Gary Rosenblatt’s column on Yom HaShoah raises important questions about the future of Holocaust commemoration (“Yom HaShoah: Finding A Way To Remember,” April 9). If anything, there is a growing observance and awareness in Jewish and non-Jewish communities alike, and in the number of public observances (including in state capitals, military bases, universities, and government agencies) around the country.
Growing up in Providence, R.I., in the 1950s, I don’t remember any events, Jewish or civic. The article mentioned the national commemoration that the United States Holocaust Memorial Museum conducts each year during that week. It is part of the museum’s federal mandate to lead the nation in Holocaust remembrance, as well as helping communities and institutions across America, as well as on our military bases around the world, to hold commemorations. This year we also are reaching out online, using the Internet and the new tools of social media, to engage audiences in dialogue about the importance of remembering, and in virtual observances.
The observance of Yom HaShoah is not only for the Jewish community; it is an event that can and does have meaning for all Americans.
While the annual commemoration in the Capitol Rotunda (this year on April 15) does incorporate some of the elements of the Jewish/survivor community, it is the national civic event of Holocaust remembrance. As such, it receives widespread attention.
Part of this is due to the participation and engagement of major public figures. Last year, President Barack Obama addressed the overflow crowd, and this year, as we honor the liberators, Gen. David Petraeus, a former commander of the 101st, a liberating division, will be the keynote speaker. While only a small number of people (including many Holocaust survivors and 120 liberators of the camps) will be joining members of Congress and others in the rotunda, your readers can get a sense of the power of the event from our live Webcast from the rotunda (11:30am on Thursday, April 15), and they can watch it at www.ushmm.org.
U.S. Holocaust Memorial Museum
Signup for our weekly email newsletter here.
Get The Jewish Week Newsletter

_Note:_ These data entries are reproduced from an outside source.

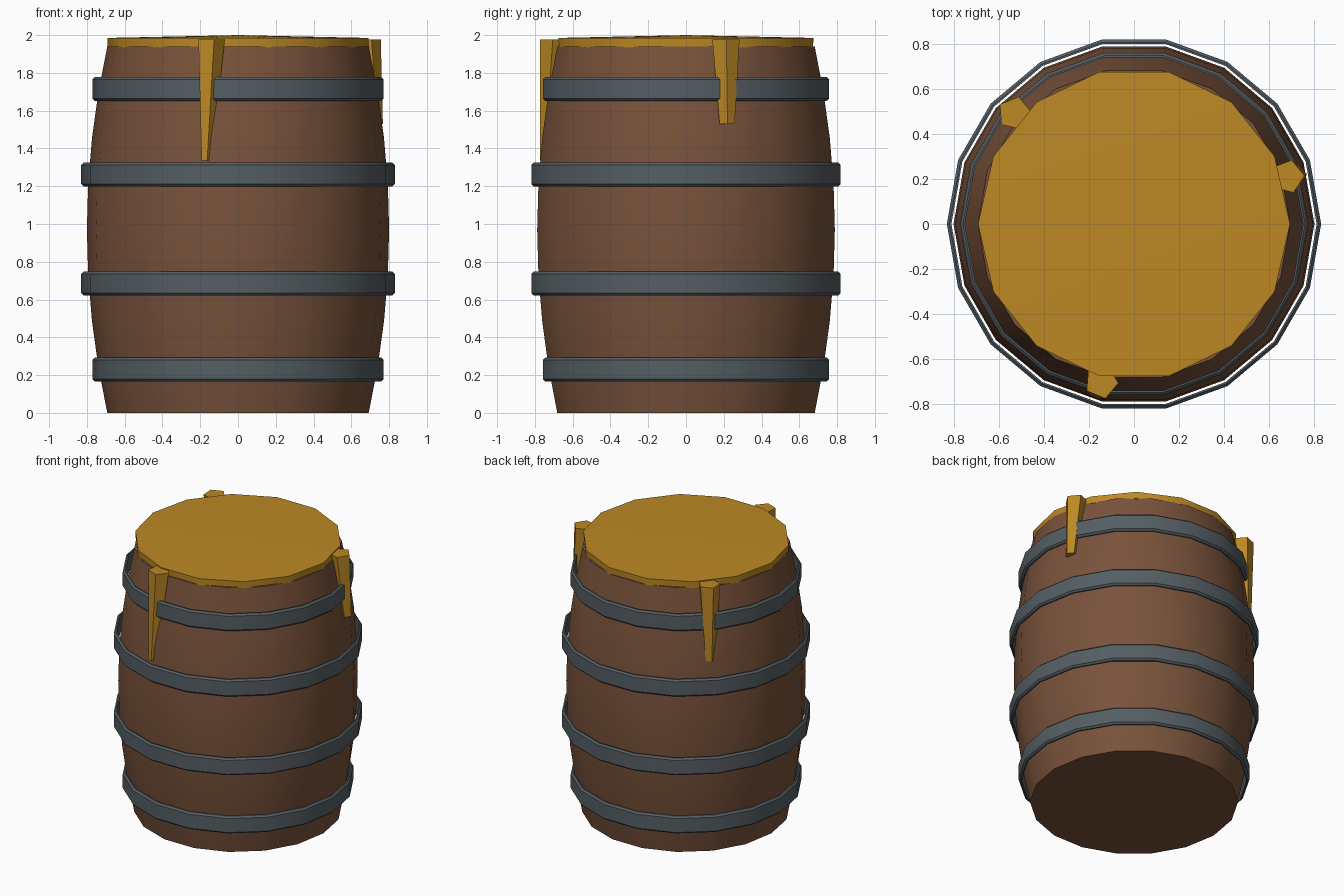
import bpy
import bmesh
from math import cos, sin, pi, radians

if "Cube" in bpy.data.objects:
    bpy.data.objects.remove(bpy.data.objects["Cube"], do_unlink=True)


def material(name, rgb):
    mat = bpy.data.materials.new(name)
    mat.use_nodes = True
    color = (*rgb, 1)
    mat.diffuse_color = color
    mat.node_tree.nodes["Principled BSDF"].inputs["Base Color"].default_value = color
    return mat


brown = material("brown wood", (0.19, 0.085, 0.043))
iron = material("dark iron", (0.089, 0.112, 0.125))
honey = material("golden honey", (0.51, 0.25, 0.018))


def ring(bm, center, radius, z, sides, start=0.0):
    return [bm.verts.new((center[0] + radius * cos(start + 2 * pi * i / sides),
                          center[1] + radius * sin(start + 2 * pi * i / sides), z))
            for i in range(sides)]


def bridge(bm, low, high):
    n = len(low)
    for i in range(n):
        j = (i + 1) % n
        bm.faces.new((low[i], low[j], high[j], high[i]))


def finish(bm, name, mat, smooth=True):
    bmesh.ops.recalc_face_normals(bm, faces=bm.faces)
    mesh = bpy.data.meshes.new(name)
    bm.to_mesh(mesh)
    bm.free()
    mesh.materials.append(mat)
    obj = bpy.data.objects.new(name, mesh)
    bpy.context.collection.objects.link(obj)
    if smooth:
        bpy.ops.object.select_all(action="DESELECT")
        obj.select_set(True)
        bpy.context.view_layer.objects.active = obj
        bpy.ops.object.shade_smooth_by_angle(angle=radians(30))
    return obj


ORIGIN = (0, 0)
SIDES = 18
HEIGHT = 1.94

# Bulging barrel body, closed at both ends
bm = bmesh.new()
steps = 8
rings = []
for k in range(steps + 1):
    t = 2 * k / steps - 1
    rings.append(ring(bm, ORIGIN, 0.80 - 0.108 * t * t, HEIGHT * k / steps, SIDES))
for low, high in zip(rings, rings[1:]):
    bridge(bm, low, high)
bm.faces.new(rings[0])
bm.faces.new(rings[-1])
finish(bm, "barrel_body", brown)

# Thin iron hoops with chamfered outer rims, standing just off the wood
HOOPS = (("bottom_hoop", 0.23, 0.77), ("lower_hoop", 0.685, 0.83),
         ("upper_hoop", 1.262, 0.83), ("top_hoop", 1.715, 0.77))
for name, z, radius in HOOPS:
    half, bevel, thick = 0.063, 0.012, 0.02
    profile = [(radius - thick, -half), (radius - bevel, -half), (radius, bevel - half),
               (radius, half - bevel), (radius - bevel, half), (radius - thick, half)]
    bm = bmesh.new()
    loops = [ring(bm, ORIGIN, r, z + dz, SIDES) for r, dz in profile]
    for a, b in zip(loops, loops[1:] + loops[:1]):
        bridge(bm, a, b)
    finish(bm, name, iron)

# Honey layer with a slightly raised centre
bm = bmesh.new()
low = ring(bm, ORIGIN, 0.69, 1.935, 14)
high = ring(bm, ORIGIN, 0.692, 1.985, 14)
bridge(bm, low, high)
bm.faces.new(low)
peak = bm.verts.new((0, 0, 2))
for i in range(14):
    bm.faces.new((high[i], high[(i + 1) % 14], peak))
finish(bm, "honey_top", honey)

# Five-sided tapering drips leaning over the rim
DRIPS = (("front_drip", (-0.145, -0.70), (-0.17, -0.748), 1.335, 0.027, 68),
         ("left_drip", (0.68, 0.21), (0.725, 0.217), 1.53, 0.042, 3),
         ("back_drip", (-0.53, 0.49), (-0.548, 0.507), 1.43, 0.036, 4))
for name, top, tip, z, tip_radius, turn in DRIPS:
    bm = bmesh.new()
    low = ring(bm, tip, tip_radius, z, 5, radians(turn))
    high = ring(bm, top, 0.076, 1.977, 5, radians(turn))
    bridge(bm, low, high)
    bm.faces.new(low)
    bm.faces.new(high)
    finish(bm, name, honey, smooth=False)
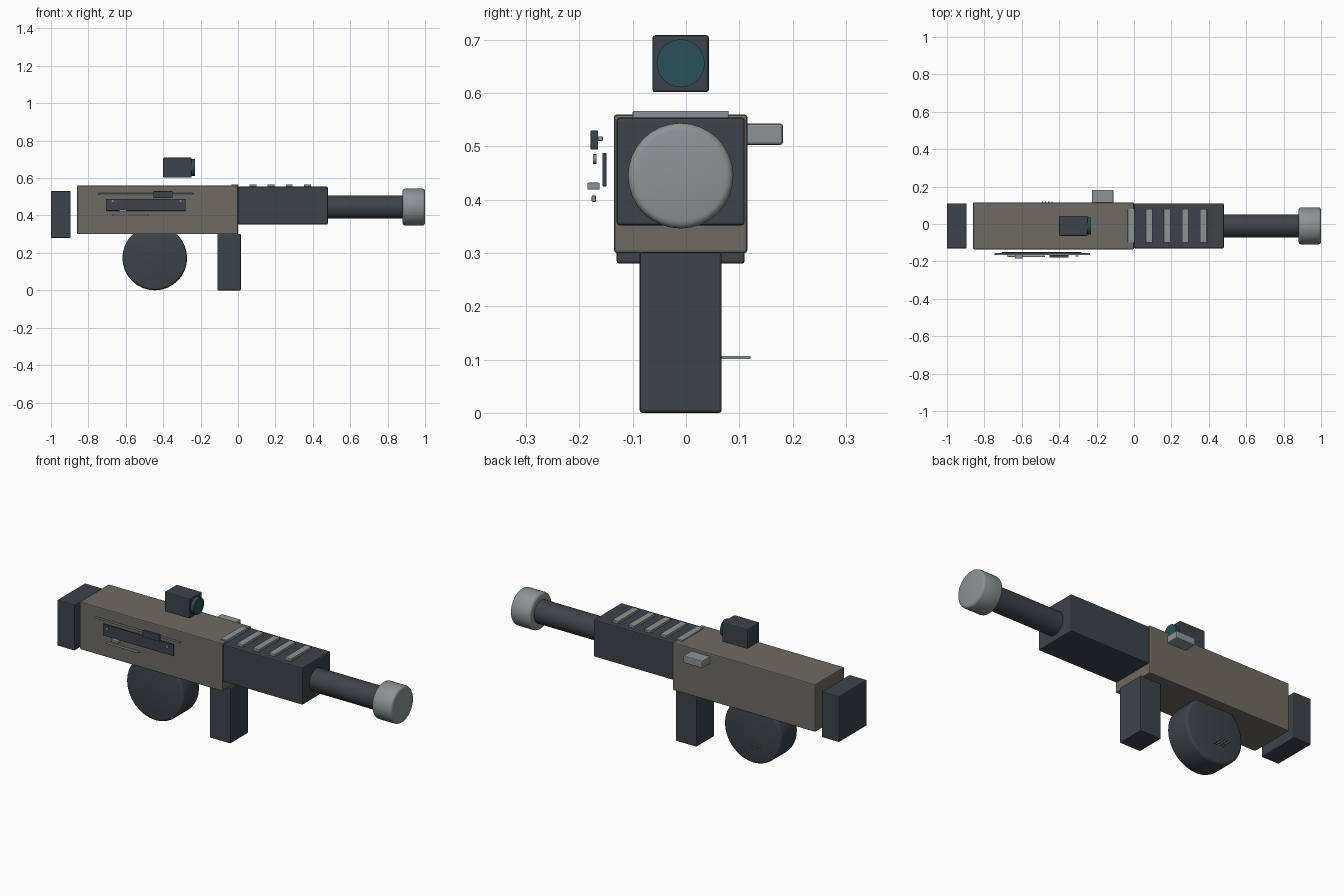
import bpy, bmesh, math
from mathutils import Matrix, Vector

default = bpy.data.objects.get("Cube")
if default:
    bpy.data.objects.remove(default, do_unlink=True)


def material(name, rgb):
    m = bpy.data.materials.new(name)
    m.use_nodes = True
    m.diffuse_color = (*rgb, 1)
    m.node_tree.nodes["Principled BSDF"].inputs["Base Color"].default_value = (*rgb, 1)
    return m


olive = material("olive grey", (0.155, 0.146, 0.12))
dark = material("dark gunmetal", (0.046, 0.056, 0.068))
metal = material("light steel", (0.265, 0.295, 0.30))
glass = material("teal glass", (0.024, 0.08, 0.098))


def finish(bm, name, mat, bevel, segments, smooth_angle):
    # Round only the hard edges, then turn the bmesh into an object
    if bevel:
        hard = [e for e in bm.edges if e.calc_face_angle(0) > 1]
        bmesh.ops.bevel(bm, geom=hard, offset=bevel, segments=segments,
                        profile=0.5, affect='EDGES', clamp_overlap=True)
    bmesh.ops.recalc_face_normals(bm, faces=bm.faces[:])
    mesh = bpy.data.meshes.new(name)
    bm.to_mesh(mesh)
    bm.free()
    mesh.materials.append(mat)
    ob = bpy.data.objects.new(name, mesh)
    bpy.context.collection.objects.link(ob)
    if smooth_angle:
        bpy.ops.object.select_all(action='DESELECT')
        ob.select_set(True)
        bpy.context.view_layer.objects.active = ob
        bpy.ops.object.shade_smooth_by_angle(angle=math.radians(smooth_angle))
    return ob


def block(name, mat, x, y, z, bevel=0.005):
    # Box given by its low and high limit on each axis
    lo, hi = Vector((x[0], y[0], z[0])), Vector((x[1], y[1], z[1]))
    bm = bmesh.new()
    bmesh.ops.create_cube(bm, size=1, matrix=Matrix.Translation((lo + hi) / 2)
                          @ Matrix.Diagonal((*(hi - lo), 1)))
    return finish(bm, name, mat, bevel, 2, 0)


def cylinder(name, mat, center, radius, length, axis, bevel=0, segments=3, sides=32, angle=40):
    turn = Matrix.Rotation(math.pi / 2, 4, 'Y' if axis == 'X' else 'X')
    bm = bmesh.new()
    bmesh.ops.create_cone(bm, cap_ends=True, segments=sides, radius1=radius, radius2=radius,
                          depth=length, matrix=Matrix.Translation(center) @ turn)
    return finish(bm, name, mat, bevel, segments, angle)


MID = -0.01      # centre plane of the body
BORE = 0.445     # barrel height

# Body, stock pad, fore-end and grip
block("receiver", olive, (-0.86, 0), (-0.135, 0.115), (0.30, 0.56))
block("stock_pad", dark, (-1, -0.895), (-0.13, 0.11), (0.28, 0.53))
block("handguard", dark, (0, 0.48), (-0.13, 0.11), (0.352, 0.554))
block("grip", dark, (-0.11, 0.015), (-0.087, 0.067), (0, 0.302))

# Barrel and muzzle
cylinder("barrel", dark, (0.69, MID, BORE), 0.062, 0.44, 'X')
cylinder("muzzle", metal, (0.94, MID, BORE), 0.099, 0.12, 'X', bevel=0.014)

# Round magazine with thin pins on its back
cylinder("drum_magazine", dark, (-0.445, MID, 0.173), 0.173, 0.145, 'Y', bevel=0.014)
for i in range(4):
    x = -0.493 + 0.017 * i
    block(f"magazine_pin_{i + 1}", metal, (x, x + 0.006), (0.055, 0.121), (0.101, 0.107), 0)

# Sight and lens
block("sight_body", dark, (-0.40, -0.248), (-0.063, 0.043), (0.602, 0.709))
cylinder("sight_lens", glass, (-0.244, MID, 0.656), 0.045, 0.03, 'X')

# Cross ribs on the fore-end
for i in range(5):
    x = -0.034 + 0.0965 * i
    block(f"top_rib_{i + 1}", metal, (x, x + 0.037), (-0.10, 0.08), (0.55, 0.567), 0.002)

# Charging handle on the back side
block("charging_handle", metal, (-0.225, -0.11), (0.105, 0.182), (0.503, 0.543))

# Side plate with its slide rail and small fittings
block("side_plate", dark, (-0.705, -0.28), (-0.157, -0.149), (0.425, 0.488), 0.002)
block("slide_rail", metal, (-0.745, -0.235), (-0.166, -0.156), (0.510, 0.519), 0.002)
block("slide_latch", dark, (-0.452, -0.35), (-0.179, -0.165), (0.494, 0.53), 0.002)
for side, x in (("rear", -0.67), ("front", -0.307)):
    cylinder(f"{side}_screw", metal, (x, -0.1715, 0.4765), 0.009, 0.007, 'Y', sides=12)
block("selector_rod", metal, (-0.67, -0.475), (-0.177, -0.169), (0.396, 0.408), 0.002)
block("selector_lever", metal, (-0.637, -0.595), (-0.185, -0.162), (0.419, 0.432), 0.002)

The Jewish Week feels comments create a valuable conversation and wants to feature your thoughts on our website. To make everyone feel welcome, we won't publish comments that are profane, irrelevant, promotional or make personal attacks.